Wine Maker Notes
Until the 1980s, commercial use of Nero d’Avola was dedicated almost exclusively to fortifying weaker reds in France and northern Italy. In the past Nero d’Avola, like other Sicilian reds, was often syrupy, with an alcohol content reaching 18%. New viticulture techniques and night harvesting --placing the grapes in cooled vats to prevent premature fermentation-- have been used by a few vintners to retain flavor without producing an overpowering wine. The result is often compared to Syrah.The vineyards are located in central Sicily, in the province of Caltanissetta, at about 1,600 feet above sea level.
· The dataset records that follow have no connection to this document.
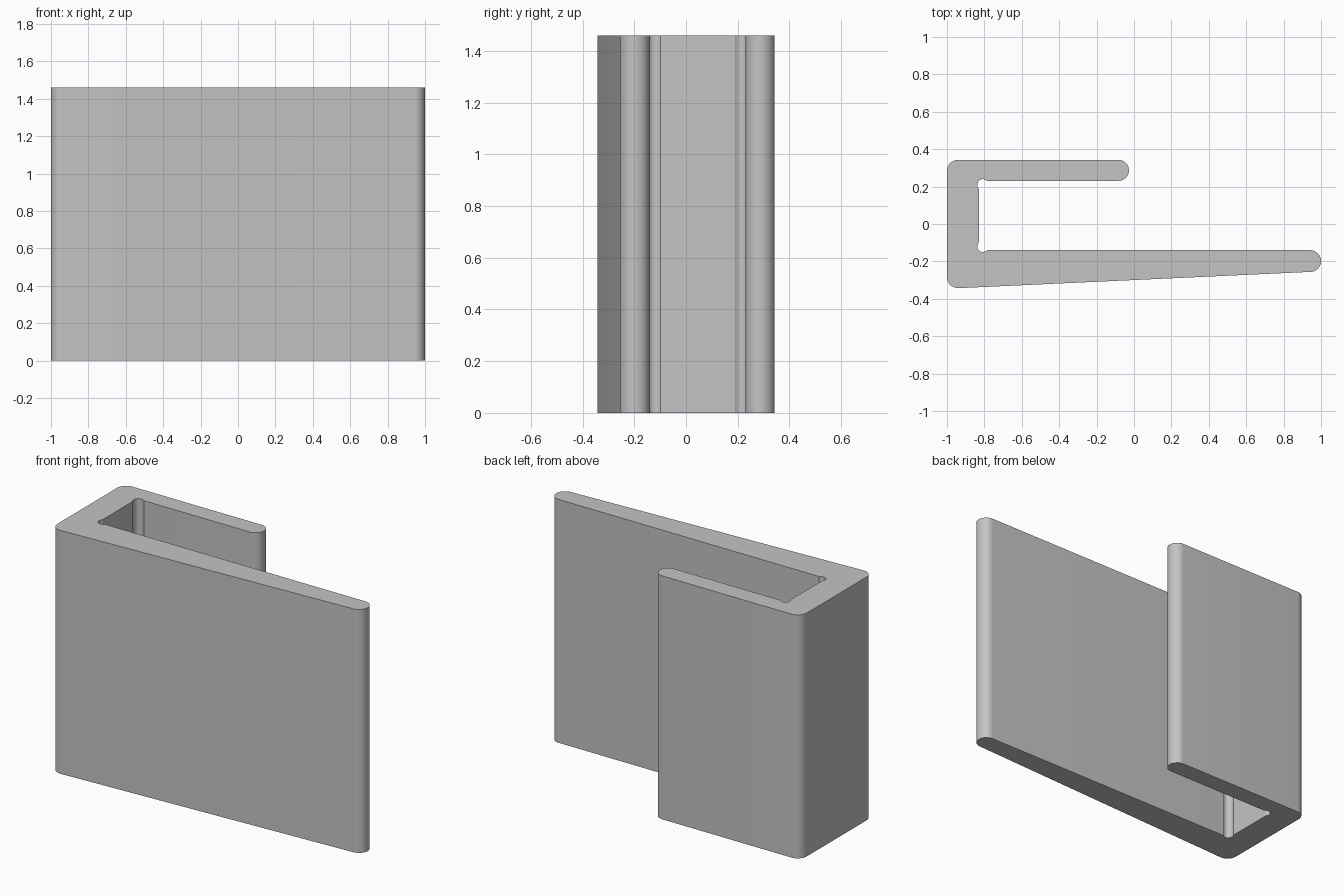
import bpy
import bmesh
from math import sin, cos, radians
from mathutils import Vector

HEIGHT = 1.46

cube = bpy.data.objects.get("Cube")
if cube:
    bpy.data.objects.remove(cube, do_unlink=True)


def arc(cx, cy, r, start, end, steps=12):
    """Points along an arc, angles in degrees."""
    angles = [radians(start + (end - start) * i / steps) for i in range(steps + 1)]
    return [(cx + r * cos(a), cy + r * sin(a)) for a in angles]


# Hook outline, counter-clockwise from the front left corner
outline = (
    arc(-0.94, -0.283, 0.06, 180, 273)            # outer corner, front
    + arc(0.942, -0.198, 0.058, -87, 90, 20)      # rounded tip of the long tapered arm
    + arc(-0.808, -0.12, 0.03, -42, -223)         # relief groove, front
    + arc(-0.808, 0.21, 0.03, 223, 42)            # relief groove, back
    + arc(-0.083, 0.287, 0.056, -90, 90, 20)      # rounded tip of the short arm
    + arc(-0.94, 0.283, 0.06, 90, 180)            # outer corner, back
)

# Extrude the outline upward
bm = bmesh.new()
base = bm.faces.new([bm.verts.new((x, y, 0)) for x, y in outline])
raised = bmesh.ops.extrude_face_region(bm, geom=[base], use_keep_orig=True)
top = [g for g in raised["geom"] if isinstance(g, bmesh.types.BMVert)]
bmesh.ops.translate(bm, verts=top, vec=Vector((0, 0, HEIGHT)))
bmesh.ops.recalc_face_normals(bm, faces=bm.faces)
mesh = bpy.data.meshes.new("hook_clip")
bm.to_mesh(mesh)
bm.free()

hook = bpy.data.objects.new("hook_clip", mesh)
bpy.context.collection.objects.link(hook)

# Plain grey material
grey = bpy.data.materials.new("light_grey")
grey.use_nodes = True
color = (0.55, 0.55, 0.55, 1)
grey.diffuse_color = color
grey.node_tree.nodes["Principled BSDF"].inputs["Base Color"].default_value = color
mesh.materials.append(grey)

# Smooth rounded edges, sharp rims
bpy.ops.object.select_all(action="DESELECT")
hook.select_set(True)
bpy.context.view_layer.objects.active = hook
bpy.ops.object.shade_smooth_by_angle(angle=radians(30))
The altitude, together with the distance from the sea, provides for excellent diurnal variety where the warm Sicilian sun is alternated with fresh, cool evenings, ensuring great condition for ripening the grapes. The vines are planted south facing following the vertical trellis system on sandy and clay rich soil using guyot pruning.